[Opening DATA UNDER STUDY section]
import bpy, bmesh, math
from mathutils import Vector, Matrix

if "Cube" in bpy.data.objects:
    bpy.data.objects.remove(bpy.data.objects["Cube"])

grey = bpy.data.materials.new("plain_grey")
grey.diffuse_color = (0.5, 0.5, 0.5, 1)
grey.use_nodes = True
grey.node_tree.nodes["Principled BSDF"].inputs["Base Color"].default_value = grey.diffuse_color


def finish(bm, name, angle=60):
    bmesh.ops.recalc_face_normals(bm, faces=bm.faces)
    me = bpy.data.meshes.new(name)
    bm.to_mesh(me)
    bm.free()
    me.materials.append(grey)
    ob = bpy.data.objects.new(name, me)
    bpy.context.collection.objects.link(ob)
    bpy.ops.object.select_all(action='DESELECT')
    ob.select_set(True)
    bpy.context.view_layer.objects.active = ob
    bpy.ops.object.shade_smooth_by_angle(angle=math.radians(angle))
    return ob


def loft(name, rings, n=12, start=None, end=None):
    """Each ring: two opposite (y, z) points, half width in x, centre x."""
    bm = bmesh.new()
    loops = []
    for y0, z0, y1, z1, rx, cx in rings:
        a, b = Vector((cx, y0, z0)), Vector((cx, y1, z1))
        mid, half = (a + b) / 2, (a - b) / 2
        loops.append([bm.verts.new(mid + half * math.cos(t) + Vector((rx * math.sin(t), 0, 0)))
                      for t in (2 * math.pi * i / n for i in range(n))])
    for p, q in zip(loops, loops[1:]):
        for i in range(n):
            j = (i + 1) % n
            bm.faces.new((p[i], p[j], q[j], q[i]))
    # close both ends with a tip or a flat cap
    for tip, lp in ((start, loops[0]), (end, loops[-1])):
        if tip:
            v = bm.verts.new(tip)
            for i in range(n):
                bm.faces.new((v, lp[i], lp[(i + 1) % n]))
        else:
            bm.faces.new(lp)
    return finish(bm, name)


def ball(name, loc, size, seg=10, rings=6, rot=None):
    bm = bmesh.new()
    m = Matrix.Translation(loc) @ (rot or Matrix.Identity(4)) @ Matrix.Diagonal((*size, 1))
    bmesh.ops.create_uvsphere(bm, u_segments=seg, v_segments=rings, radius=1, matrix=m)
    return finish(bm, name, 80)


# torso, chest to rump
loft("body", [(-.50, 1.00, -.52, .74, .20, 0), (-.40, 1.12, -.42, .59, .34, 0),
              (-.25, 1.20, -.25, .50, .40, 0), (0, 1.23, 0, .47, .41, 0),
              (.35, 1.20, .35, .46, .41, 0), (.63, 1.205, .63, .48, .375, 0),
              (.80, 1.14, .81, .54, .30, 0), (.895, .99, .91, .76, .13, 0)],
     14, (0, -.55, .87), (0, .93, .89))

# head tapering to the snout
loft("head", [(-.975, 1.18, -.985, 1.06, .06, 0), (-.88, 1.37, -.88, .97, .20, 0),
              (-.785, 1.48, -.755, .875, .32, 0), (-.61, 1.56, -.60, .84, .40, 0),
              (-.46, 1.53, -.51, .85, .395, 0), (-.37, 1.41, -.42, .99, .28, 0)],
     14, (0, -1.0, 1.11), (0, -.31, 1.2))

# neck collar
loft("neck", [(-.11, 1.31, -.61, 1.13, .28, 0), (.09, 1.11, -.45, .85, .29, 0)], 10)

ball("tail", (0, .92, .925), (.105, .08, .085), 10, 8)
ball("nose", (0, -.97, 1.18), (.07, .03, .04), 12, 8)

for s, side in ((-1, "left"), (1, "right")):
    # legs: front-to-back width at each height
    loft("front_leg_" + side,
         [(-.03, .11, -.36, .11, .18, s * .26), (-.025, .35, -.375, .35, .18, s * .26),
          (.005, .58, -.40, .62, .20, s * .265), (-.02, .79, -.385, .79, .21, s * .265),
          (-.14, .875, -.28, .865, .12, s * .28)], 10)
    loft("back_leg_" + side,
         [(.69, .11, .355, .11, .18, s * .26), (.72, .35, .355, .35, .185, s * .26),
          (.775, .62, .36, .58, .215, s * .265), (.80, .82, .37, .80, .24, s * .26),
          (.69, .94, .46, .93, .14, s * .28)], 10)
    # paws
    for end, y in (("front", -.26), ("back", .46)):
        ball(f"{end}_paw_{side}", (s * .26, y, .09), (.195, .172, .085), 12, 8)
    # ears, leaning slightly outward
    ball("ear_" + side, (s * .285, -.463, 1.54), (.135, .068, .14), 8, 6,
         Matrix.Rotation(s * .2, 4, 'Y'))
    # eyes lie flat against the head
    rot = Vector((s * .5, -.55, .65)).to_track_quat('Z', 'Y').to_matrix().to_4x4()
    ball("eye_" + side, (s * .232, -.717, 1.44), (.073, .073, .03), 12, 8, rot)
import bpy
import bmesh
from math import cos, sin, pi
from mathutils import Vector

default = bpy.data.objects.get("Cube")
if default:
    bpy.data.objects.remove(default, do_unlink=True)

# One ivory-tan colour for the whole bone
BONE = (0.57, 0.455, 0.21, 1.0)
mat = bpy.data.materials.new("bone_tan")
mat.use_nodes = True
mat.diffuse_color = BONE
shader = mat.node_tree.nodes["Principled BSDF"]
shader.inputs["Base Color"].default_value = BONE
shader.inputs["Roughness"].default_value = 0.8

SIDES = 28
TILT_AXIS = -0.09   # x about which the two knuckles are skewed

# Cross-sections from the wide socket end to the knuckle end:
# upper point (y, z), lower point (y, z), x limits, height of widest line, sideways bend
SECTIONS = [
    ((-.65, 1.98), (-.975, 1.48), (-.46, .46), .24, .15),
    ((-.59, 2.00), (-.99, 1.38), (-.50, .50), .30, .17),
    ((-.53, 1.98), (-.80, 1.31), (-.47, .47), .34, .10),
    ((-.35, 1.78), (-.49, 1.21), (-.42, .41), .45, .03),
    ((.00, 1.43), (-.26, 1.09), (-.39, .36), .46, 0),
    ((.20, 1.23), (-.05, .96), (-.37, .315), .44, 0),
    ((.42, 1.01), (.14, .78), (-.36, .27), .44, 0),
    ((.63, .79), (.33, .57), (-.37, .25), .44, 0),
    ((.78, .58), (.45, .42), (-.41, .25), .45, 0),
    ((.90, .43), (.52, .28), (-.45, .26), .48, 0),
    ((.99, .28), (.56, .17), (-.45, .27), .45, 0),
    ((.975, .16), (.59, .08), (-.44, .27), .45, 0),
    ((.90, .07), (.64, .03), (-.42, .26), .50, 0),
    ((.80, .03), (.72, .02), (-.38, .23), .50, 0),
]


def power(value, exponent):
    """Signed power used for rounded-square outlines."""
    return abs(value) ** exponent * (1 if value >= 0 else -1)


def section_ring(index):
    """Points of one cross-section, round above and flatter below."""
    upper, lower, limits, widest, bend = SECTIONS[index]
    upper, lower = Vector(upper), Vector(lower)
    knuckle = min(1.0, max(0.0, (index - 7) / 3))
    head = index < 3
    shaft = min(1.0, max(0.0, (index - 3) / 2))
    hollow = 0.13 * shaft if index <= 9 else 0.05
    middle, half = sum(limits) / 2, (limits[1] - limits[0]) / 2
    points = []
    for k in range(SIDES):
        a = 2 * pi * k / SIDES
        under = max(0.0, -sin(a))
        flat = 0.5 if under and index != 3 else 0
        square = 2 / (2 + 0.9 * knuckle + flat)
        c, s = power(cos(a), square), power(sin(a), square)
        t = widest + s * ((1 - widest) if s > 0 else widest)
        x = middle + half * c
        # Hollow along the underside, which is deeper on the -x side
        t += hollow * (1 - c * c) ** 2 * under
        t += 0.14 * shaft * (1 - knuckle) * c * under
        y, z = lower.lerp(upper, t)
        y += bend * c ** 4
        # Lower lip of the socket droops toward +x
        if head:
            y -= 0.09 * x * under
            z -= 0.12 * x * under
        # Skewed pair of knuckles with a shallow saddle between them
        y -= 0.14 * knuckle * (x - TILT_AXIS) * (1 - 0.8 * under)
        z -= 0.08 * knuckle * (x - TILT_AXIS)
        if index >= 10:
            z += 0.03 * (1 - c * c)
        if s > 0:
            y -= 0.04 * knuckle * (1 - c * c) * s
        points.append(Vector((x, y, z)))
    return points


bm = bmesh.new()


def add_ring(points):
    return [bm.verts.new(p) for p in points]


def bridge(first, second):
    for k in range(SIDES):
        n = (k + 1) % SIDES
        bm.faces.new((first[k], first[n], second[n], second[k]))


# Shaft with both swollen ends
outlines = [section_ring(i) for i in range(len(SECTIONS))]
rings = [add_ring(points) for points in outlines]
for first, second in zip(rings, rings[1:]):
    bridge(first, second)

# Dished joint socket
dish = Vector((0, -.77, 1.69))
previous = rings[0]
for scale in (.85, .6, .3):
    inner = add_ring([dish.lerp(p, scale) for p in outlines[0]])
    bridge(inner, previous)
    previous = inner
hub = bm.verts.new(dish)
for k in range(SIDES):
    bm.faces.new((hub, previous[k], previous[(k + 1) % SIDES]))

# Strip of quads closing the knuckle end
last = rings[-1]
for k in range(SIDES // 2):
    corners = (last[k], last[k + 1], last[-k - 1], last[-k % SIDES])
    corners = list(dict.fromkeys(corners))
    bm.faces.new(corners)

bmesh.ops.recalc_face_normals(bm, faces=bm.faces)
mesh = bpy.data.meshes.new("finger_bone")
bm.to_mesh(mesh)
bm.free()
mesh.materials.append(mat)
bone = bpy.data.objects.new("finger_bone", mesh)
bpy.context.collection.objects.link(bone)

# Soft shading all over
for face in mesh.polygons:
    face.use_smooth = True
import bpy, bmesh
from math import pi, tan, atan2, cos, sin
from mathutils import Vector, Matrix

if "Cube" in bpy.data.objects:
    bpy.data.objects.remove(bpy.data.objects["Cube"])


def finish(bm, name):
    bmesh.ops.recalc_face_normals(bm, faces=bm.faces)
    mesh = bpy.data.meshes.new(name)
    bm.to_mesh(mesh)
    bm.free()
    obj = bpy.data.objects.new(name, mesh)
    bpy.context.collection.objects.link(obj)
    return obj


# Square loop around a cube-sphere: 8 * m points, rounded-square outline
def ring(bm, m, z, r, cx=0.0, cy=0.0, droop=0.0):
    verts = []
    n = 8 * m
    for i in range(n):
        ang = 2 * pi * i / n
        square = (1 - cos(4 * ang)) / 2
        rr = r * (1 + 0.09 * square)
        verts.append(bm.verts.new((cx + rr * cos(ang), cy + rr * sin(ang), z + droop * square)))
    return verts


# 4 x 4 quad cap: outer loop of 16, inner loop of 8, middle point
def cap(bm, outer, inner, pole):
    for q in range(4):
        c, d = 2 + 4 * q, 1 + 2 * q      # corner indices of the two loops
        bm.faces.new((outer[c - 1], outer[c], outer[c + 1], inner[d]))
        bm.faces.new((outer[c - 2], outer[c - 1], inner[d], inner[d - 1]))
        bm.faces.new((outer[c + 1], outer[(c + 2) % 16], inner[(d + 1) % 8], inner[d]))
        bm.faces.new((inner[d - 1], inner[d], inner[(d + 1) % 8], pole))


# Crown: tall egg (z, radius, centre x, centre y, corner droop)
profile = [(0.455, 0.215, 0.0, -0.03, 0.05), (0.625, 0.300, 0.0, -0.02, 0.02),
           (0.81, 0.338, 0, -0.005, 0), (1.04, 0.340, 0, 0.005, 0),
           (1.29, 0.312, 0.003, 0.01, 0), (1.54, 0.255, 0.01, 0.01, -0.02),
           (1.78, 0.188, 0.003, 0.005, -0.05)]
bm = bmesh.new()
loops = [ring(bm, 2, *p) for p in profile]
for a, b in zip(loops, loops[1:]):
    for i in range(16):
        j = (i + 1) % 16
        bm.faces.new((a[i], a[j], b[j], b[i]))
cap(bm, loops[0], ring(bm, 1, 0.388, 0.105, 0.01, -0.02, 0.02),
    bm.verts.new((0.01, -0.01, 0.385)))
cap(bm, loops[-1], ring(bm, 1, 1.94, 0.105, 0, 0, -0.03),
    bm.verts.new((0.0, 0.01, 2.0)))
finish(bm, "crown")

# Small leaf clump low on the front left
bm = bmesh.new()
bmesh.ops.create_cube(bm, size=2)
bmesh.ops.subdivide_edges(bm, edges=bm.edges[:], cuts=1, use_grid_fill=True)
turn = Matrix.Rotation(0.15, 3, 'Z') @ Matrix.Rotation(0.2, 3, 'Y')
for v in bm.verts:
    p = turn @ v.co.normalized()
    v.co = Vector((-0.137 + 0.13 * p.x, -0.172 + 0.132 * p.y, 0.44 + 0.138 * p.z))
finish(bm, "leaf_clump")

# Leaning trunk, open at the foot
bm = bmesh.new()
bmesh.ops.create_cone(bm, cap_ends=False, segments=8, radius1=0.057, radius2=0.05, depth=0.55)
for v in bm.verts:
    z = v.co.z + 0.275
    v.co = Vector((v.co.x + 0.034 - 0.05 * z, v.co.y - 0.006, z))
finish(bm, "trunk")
[Closing DATA UNDER STUDY section]
* WHAT TO DO:
Looking back over the data above, restate word for word the lines that begin at the line with "(1.78, 0.188, 0.003, 0.005, -0.05)]" and end at the line with "bm.verts.new((0.01, -0.01, 0.385)))", inclusive.

* WORKED SOLUTION:
           (1.78, 0.188, 0.003, 0.005, -0.05)]
bm = bmesh.new()
loops = [ring(bm, 2, *p) for p in profile]
for a, b in zip(loops, loops[1:]):
    for i in range(16):
        j = (i + 1) % 16
        bm.faces.new((a[i], a[j], b[j], b[i]))
cap(bm, loops[0], ring(bm, 1, 0.388, 0.105, 0.01, -0.02, 0.02),
    bm.verts.new((0.01, -0.01, 0.385)))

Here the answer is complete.